  • For people interested in molecule generation, I highly suggest getting familiar with the following papers (and code repos associated with them) on drug discovery (Brown et al., 2019; Özçelik et al., 2022; Segler et al., 2018). Then, you can look up some papers that use transformers for molecule generation (Bagal et al., 2021) and downstream tasks incl. property prediction and de novo drug design (Izdebski et al., 2023).
  • Transformers are also used for image processing. In a nutshell, an image is divided into small patches (e.g., 16-by-16 pixels) and then processed in a similar manner to processing sequences. The resulting approach is dubbed Visual Transformer or ViT for short (Dosovitskiy, 2020).

As promised, I keep the list very short on purpose, my curious reader. I hope you got excited about transformers and their capabilities (here, using less than a thousand lines of code we were able to generate new molecules!), and with only these pointers you are ready to delve into a fantastic world of transformers!


(Bahdanau et al., 2014) Bahdanau, Dzmitry, Kyunghyun Cho, and Yoshua Bengio. "Neural machine translation by jointly learning to align and translate." arXiv preprint arXiv:1409.0473 (2014).

(Bagal et al., 2021) Bagal, Viraj, et al. "MolGPT: molecular generation using a transformer-decoder model." Journal of Chemical Information and Modeling 62.9 (2021): 2064-2076.

(Brown et al., 2019) Brown, Nathan, et al. "GuacaMol: benchmarking models for de novo molecular design." Journal of chemical information and modeling 59.3 (2019): 1096-1108.

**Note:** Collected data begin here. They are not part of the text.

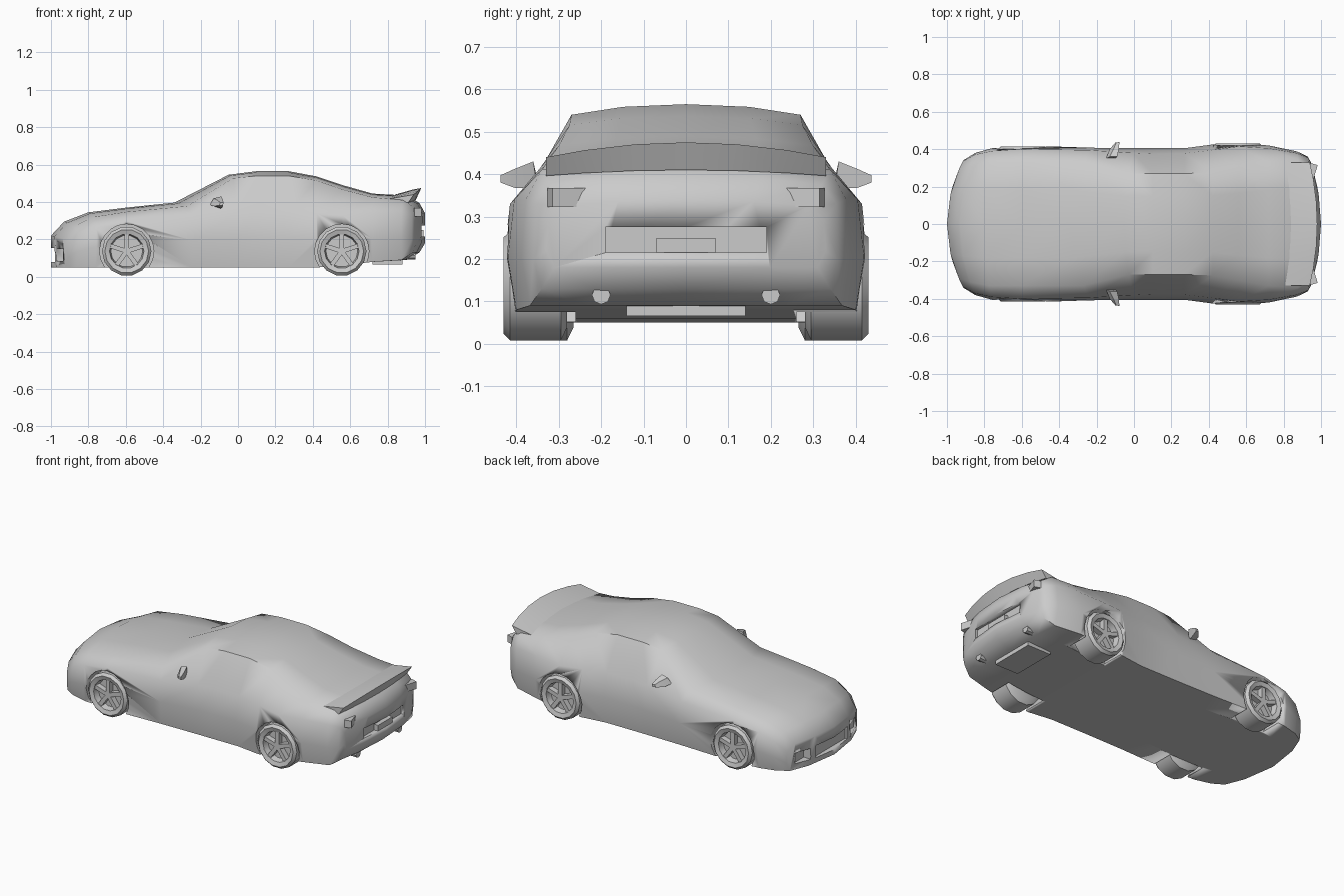
import bpy, bmesh, math
from mathutils import Matrix

if "Cube" in bpy.data.objects:
    bpy.data.objects.remove(bpy.data.objects["Cube"])


def make_object(name, bm, angle=40):
    bmesh.ops.remove_doubles(bm, verts=bm.verts, dist=0.0005)
    bmesh.ops.recalc_face_normals(bm, faces=bm.faces)
    mesh = bpy.data.meshes.new(name)
    bm.to_mesh(mesh)
    bm.free()
    ob = bpy.data.objects.new(name, mesh)
    bpy.context.collection.objects.link(ob)
    bpy.ops.object.select_all(action='DESELECT')
    ob.select_set(True)
    bpy.context.view_layer.objects.active = ob
    bpy.ops.object.shade_smooth_by_angle(angle=math.radians(angle))
    return ob


def box(bm, x, y, z):
    # axis-aligned box from three (low, high) ranges
    m = Matrix.Translation([(a + b) / 2 for a, b in (x, y, z)])
    s = Matrix.Diagonal([b - a for a, b in (x, y, z)] + [1])
    return bmesh.ops.create_cube(bm, size=1, matrix=m @ s)['verts']


def cyl(bm, centre, r, depth, axis, n):
    rot = Matrix.Rotation(math.pi / 2, 4, axis)
    bmesh.ops.create_cone(bm, cap_ends=True, segments=n, radius1=r, radius2=r,
                          depth=depth, matrix=Matrix.Translation(centre) @ rot)


def loft(bm, rings, closed):
    # skin successive rows of points
    rows = [[bm.verts.new(p) for p in r] for r in rings]
    for a, b in zip(rows, rows[1:]):
        n = len(a)
        for i in range(n if closed else n - 1):
            j = (i + 1) % n
            bm.faces.new((a[i], a[j], b[j], b[i]))
    return rows


WHEELS = [(-0.595, 0.415), (0.555, 0.43)]   # x, outer face y
WHEEL_R, WHEEL_Z = 0.132, 0.137

# Body: x, bow, bottom z, width, shoulder y/z, top edge y/z, centre z
STATIONS = [
    (-1.00, .12, .05, .34, .335, .17, .29, .205, .22),
    (-0.93, .09, .05, .38, .37, .23, .31, .27, .295),
    (-0.80, .04, .05, .405, .39, .27, .33, .32, .345),
    (-0.60, .00, .05, .42, .40, .30, .33, .347, .37),
    (-0.34, .10, .05, .408, .395, .32, .33, .378, .397),
    (-0.05, .05, .05, .405, .38, .345, .27, .527, .546),
    (0.10, 0, .05, .405, .375, .35, .27, .54, .565),
    (0.27, 0, .05, .405, .378, .35, .27, .54, .565),
    (0.42, 0, .05, .425, .395, .34, .275, .515, .537),
    (0.56, 0, .06, .43, .415, .33, .30, .467, .49),
    (0.72, 0, .08, .42, .405, .34, .33, .425, .445),
    (0.90, -.03, .09, .388, .378, .34, .34, .41, .435),
    (0.97, -.05, .13, .36, .355, .33, .32, .375, .395),
    (1.00, -.08, .18, .33, .325, .29, .29, .325, .34),
]
bm = bmesh.new()
for side in (1, -1):
    rings = []
    for x, bow, zb, w, ws, zs, wt, zt, zc in STATIONS:
        half = [(0, zb), (w * .6, zb), (w - .02, zb), (w, max(.6 * zs, zb + .04)),
                (ws, zs), (wt, zt), (wt * .55, zt + .75 * (zc - zt)), (0, zc)]
        rings.append([(x + bow * (y / .4) ** 2, y * side, z) for y, z in half])
    rows = loft(bm, rings, False)
    for r in (rows[0], rows[-1]):
        for q in ((0, 1, 6, 7), (1, 2, 5, 6), (2, 3, 4, 5)):
            bm.faces.new([r[i] for i in q])
body = make_object("car_body", bm, 50)

# Cutters: wheel arches, front intakes, rear plate recess
bm = bmesh.new()
for s in (1, -1):
    for x, _ in WHEELS:
        cyl(bm, (x, s * .39, WHEEL_Z), .145, .26, 'X', 20)
    box(bm, (-1.05, -.925), sorted((s * .19, s * .29)), (.085, .15))
box(bm, (-1.05, -.965), (-.15, .15), (.08, .155))
box(bm, (.965, 1.05), (-.19, .19), (.215, .275))
cutter = make_object("body_cutter", bm)
cutter.hide_render = True
cutter.hide_set(True)
mod = body.modifiers.new("cut", 'BOOLEAN')
mod.object = cutter
mod.operation = 'DIFFERENCE'
mod.solver = 'EXACT'

# Wheels: turned tyre and dished rim with five spokes
for label, (wx, face) in zip(("front", "rear"), WHEELS):
    bm = bmesh.new()
    prof = [(.001, -.15), (.10, -.15), (WHEEL_R, -.135), (WHEEL_R, -.015),
            (.117, 0), (.092, -.008), (.085, -.045), (.001, -.045)]
    for s in (1, -1):
        n = 14
        loft(bm, [[(wx + r * math.cos(k * math.tau / n), s * (face + y),
                    WHEEL_Z + r * math.sin(k * math.tau / n)) for k in range(n)]
                  for r, y in prof], True)
        for k in range(5):
            spoke = box(bm, (-.012, .012), (-.018, .018), (0, .09))
            m = (Matrix.Translation((wx, s * (face - .03), WHEEL_Z))
                 @ Matrix.Rotation(k * math.tau / 5, 4, 'Y'))
            bmesh.ops.transform(bm, matrix=m, verts=spoke)
    make_object(label + "_wheels", bm, 35)

# Rear spoiler: bowed wedge profile swept across the tail
bm = bmesh.new()
rings = []
for y in (-.33, -.24, -.12, 0, .12, .24, .33):
    t = (y / .33) ** 2
    lift = -.035 * t
    rings.append([(x - .04 * t, y, z + lift * k) for x, z, k in
                  ((.84, .44, .7), (.94, .468, 1), (.98, .475, 1), (.95, .41, .4))])
rows = loft(bm, rings, True)
for r in (rows[0], rows[-1]):
    bm.faces.new(r)
make_object("rear_spoiler", bm, 30)

# Door mirrors: thin pointed wedges
bm = bmesh.new()
for s in (1, -1):
    rings = [[(-.15, .35, .385), (-.10, .35, .365), (-.09, .36, .43), (-.13, .36, .42)],
             [(-.13, .40, .378), (-.085, .405, .368), (-.08, .405, .412), (-.11, .40, .41)],
             [(-.10, .435, .382), (-.08, .437, .38), (-.078, .438, .397), (-.095, .435, .397)]]
    rows = loft(bm, [[(x, s * y, z) for x, y, z in r] for r in rings], True)
    for r in (rows[0], rows[-1]):
        bm.faces.new(r)
make_object("door_mirrors", bm)

# Rear plate, tail lamps, exhaust pipes and lower valance
bm = bmesh.new()
box(bm, (.95, .992), (-.07, .07), (.185, .25))
make_object("rear_plate", bm)

bm = bmesh.new()
for s in (1, -1):
    lamp = box(bm, (-.03, .01), (-.06, .06), (-.022, .022))
    bmesh.ops.transform(bm, verts=lamp, matrix=Matrix.Translation((.955, s * .26, .345))
                        @ Matrix.Rotation(-s * .3, 4, 'Z'))
make_object("tail_lamps", bm)

bm = bmesh.new()
for s in (1, -1):
    cyl(bm, (.87, s * .2, .115), .022, .16, 'Y', 8)
make_object("exhaust_pipes", bm)

bm = bmesh.new()
box(bm, (.72, .88), (-.14, .14), (.065, .10))
make_object("rear_valance", bm)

(Devlin et al., 2018) Devlin, Jacob, et al. "BERT: Pre-training of deep bidirectional transformers for language understanding." arXiv preprint arXiv:1810.04805 (2018).

(Dosovitskiy, 2020) Dosovitskiy, Alexey, et al. "An image is worth 16x16 words: Transformers for image recognition at scale." arXiv preprint arXiv:2010.11929 (2020).

(Ilse et al., 2018) Ilse, Maximilian, Jakub Tomczak, and Max Welling. "Attention-based deep multiple instance learning." International conference on machine learning. PMLR, 2018.

(Izdebski et al., 2023) Izdebski, Adam, et al. "De novo Drug Design with Joint Transformers", 2023

(Kojima et al., 2022) Kojima, Takeshi, et al. "Large language models are zero-shot reasoners." Advances in neural information processing systems 35 (2022): 22199-22213.

(Luong et al., 2015) Luong, Minh-Thang, Hieu Pham, and Christopher D. Manning. "Effective approaches to attention-based neural machine translation." arXiv preprint arXiv:1508.04025 (2015).

(Özçelik et al., 2022) Özçelik, Rıza, et al. "Structure‐based Drug discovery with Deep Learning." ChemBioChem (2022): e202200776.

(Prince, 2023) Prince, Simon JD. Understanding Deep Learning. MIT PRESS, 2023.

(Radford et al., 2019) Radford, Alec, et al. "Language models are unsupervised multitask learners." OpenAI blog 1.8 (2019): 9.

(Segler et al., 2018) Segler, Marwin HS, et al. "Generating focused molecule libraries for drug discovery with recurrent neural networks." ACS central science 4.1 (2018): 120-131.

(Vaswani et al., 2017) Vaswani, Ashish, et al. "Attention is all you need." Advances in neural information processing systems 30 (2017).

(Weng, 2023) Weng, Lilian, "Prompt Engineering",

(Weininger, 1988) Weininger, David. "SMILES, a chemical language and information system. 1. Introduction to methodology and encoding rules." Journal of chemical information and computer sciences 28.1 (1988): 31-36.

(Xiong et al., 2020) Xiong, Ruibin, et al. "On layer normalization in the transformer architecture." International Conference on Machine Learning. PMLR, 2020.


I would like to thank Adam Izdebski for fruitful discussions about transformers and molecular modeling.